These days, with the much better browsers (that read and process code properly) combined with highly effective web design frameworks like Twitter Bootstrap and JQuery, apps that try to hide the code from you (like Dreamweaver) are not that useful. In fact, they are counter productive because often times, the code they generate can get in the way of building a clean effective website or web application – it’s just too thick.
Browser Developer Tools Put another Nail in Dreamweaver’s Coffin
All the modern web browsers have a very powerful set of developer tools that allow you to see exactly what is going on in your pages codewise; you can even change (for example) your CSS on the fly and see how it effects the page without touching your underlying code. This makes for ultra fast development.
Dreamweaver has these sort of tools but you have to be in Dreamweaver to use them and they are not necessarily 100% accurate in terms of what the web browsers will display – you might as well test in the web browser since people visit sites with web browsers and not Dreamweaver!
Click the attached images ->
There is nothing wrong with Dreamweaver if you largely ignore the point and click tools, and stick to the code editor. But if you do that, why bother forking out the big money for Dreamweaver, when you can find more effectively code editors like Sublime Text or Notepadd++ for free or for much much cheaper than Dreamweaver?
Many K12 teachers are now being asked to teach web design for the first time. This presents a challenge since few teachers have professional web design and development experience.
I was approached about two years ago by a couple of schools who needed a way to more easily teach web design. Luckily, I had been working on an application that would more than just help: Studioweb is an interactive web design and programming training system that automates the teaching process:

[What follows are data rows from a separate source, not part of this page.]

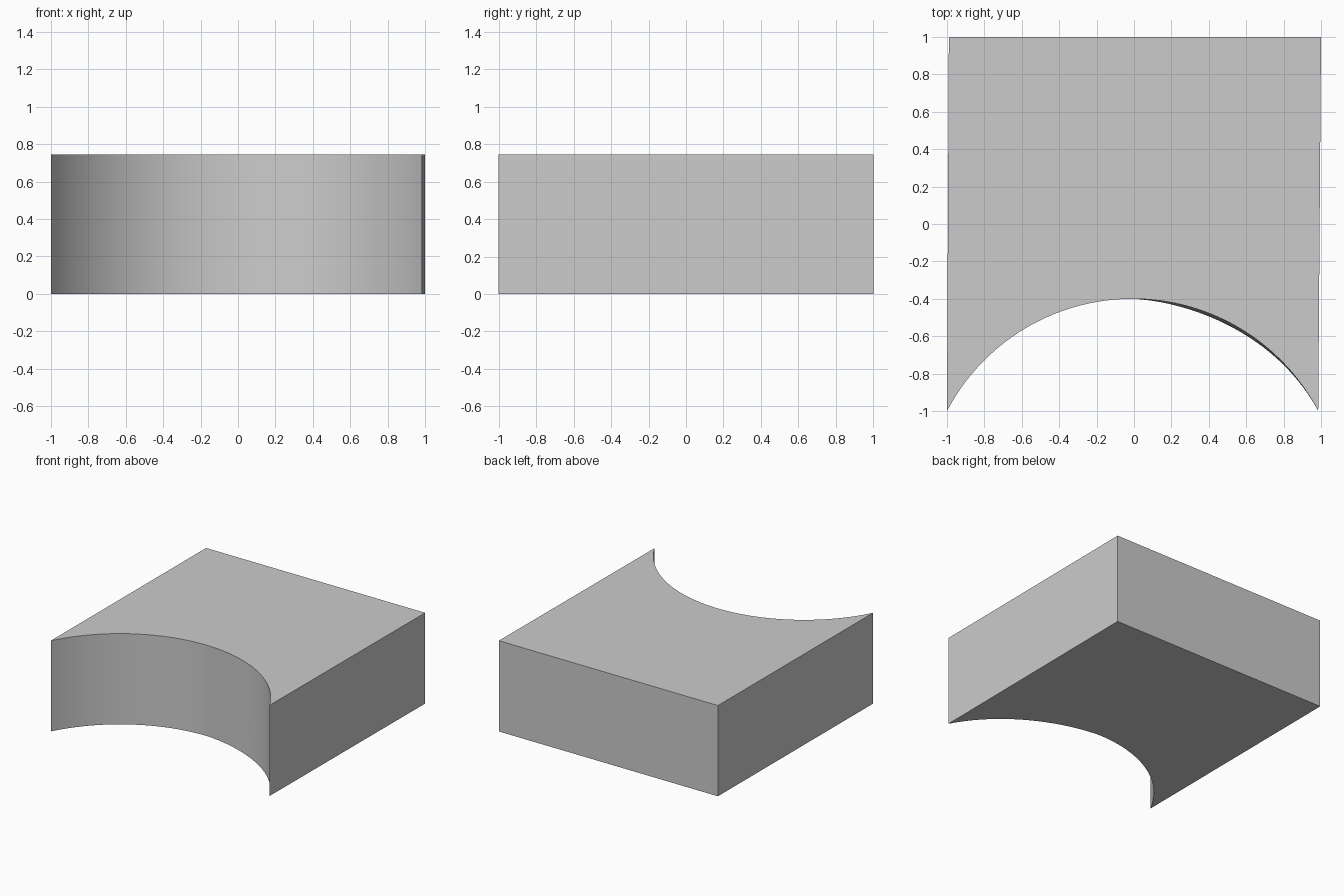
import bpy, bmesh, math

if "Cube" in bpy.data.objects:
    bpy.data.objects.remove(bpy.data.objects["Cube"])

HEIGHT = 0.745
STEPS = 64
LEFT, RIGHT = -1.0, 0.985     # front corners; the block leans very slightly in plan
SAGITTA = 0.6                 # depth of the curved front recess


def outline(bulge):
    """Plan outline: arc across the front, then the two back corners."""
    half = (RIGHT - LEFT) / 2
    mid = (RIGHT + LEFT) / 2
    radius = (half ** 2 + SAGITTA ** 2) / (2 * SAGITTA)
    sweep = math.asin(half / radius)
    points = []
    for i in range(STEPS + 1):
        a = -sweep + 2 * sweep * i / STEPS
        x = mid + radius * math.sin(a)
        y = -1 + SAGITTA - radius * (1 - math.cos(a))
        t = max(0.0, x / RIGHT)
        y -= bulge * math.sin(math.pi * min(t, 1.0))   # slight wear on the right half
        points.append((x, y))
    return points + [(1.0, 1.0), (-0.99, 1.0)]


# Block with concave front
bm = bmesh.new()
bottom = [bm.verts.new((x, y, 0)) for x, y in outline(0.018)]
top = [bm.verts.new((x, y, HEIGHT)) for x, y in outline(0.0)]
bm.faces.new(bottom[::-1])
bm.faces.new(top)
n = len(bottom)
for i in range(n):
    j = (i + 1) % n
    bm.faces.new((bottom[i], bottom[j], top[j], top[i]))
bmesh.ops.recalc_face_normals(bm, faces=bm.faces)

mesh = bpy.data.meshes.new("concave_block")
bm.to_mesh(mesh)
bm.free()
block = bpy.data.objects.new("concave_block", mesh)
bpy.context.collection.objects.link(block)

# Smooth the curved wall, keep the edges sharp
bpy.context.view_layer.objects.active = block
block.select_set(True)
bpy.ops.object.shade_smooth_by_angle(angle=math.radians(30))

All based around a proven turnkey curriculum that I’ve been training people with for years.
The Key to Modern Web Design
Web design has evolved a lot over the last 20 years, the way websites are built today is nothing like the way we did it back in the early 1990’s. It is so different in fact, that web designers from that time would almost have to completely retrain themselves!
Today, web design is about:
HTML 5 … NOT XHTML
CSS and CSS3
Responsive web design – Bootstrap
You might have noticed that I did NOT mention Photoshop, Fireworks, Flash or even Dreamweaver. These tools are still used a lot but they are no longer central to web design. In fact, many web professionals never touch them!
The Recognition of the Importance of Code
One of the biggest changes in the last few years, is the world’s realising that code is now as important as reading, writing and math. When kids learn to code, you give them a practical skill set along with problem solving experience … all the while, you reinforce logical thinking.
Studioweb focuses on teaching real-world web design and programming techniques as well as the key fundamental concepts. Students come away with demonstrable skills that can be applied in the real world on real projects. The aforementioned cognitive benefits come as a bonus.
If you want to learn more or if you are interested in trying out Studioweb, feel free to contact me.
I recently got an email from someone who felt overwhelmed with all the apps they were trying to learn – learning Photoshop, Fireworks and Dreamweaver all at the same time can do that!
Do one thing at a time says I!
I’ve been there, where it seems there is so much to learn, that it becomes overwhelming. First, don’t make the mistake of believing the tools (Photoshop, Fireworks etc) are the goal – they are not. In fact, once you understand web design (development), you will likely being using 10% of Photoshop’s features … as an example.
That said, it is best to concentrate on one thing, get functional skills and then move on to the next. Jumping around and learning bits of this one day, and a bit of that another day, will just cost you time because you will be constantly shifting gears when moving from one subject/app to the other.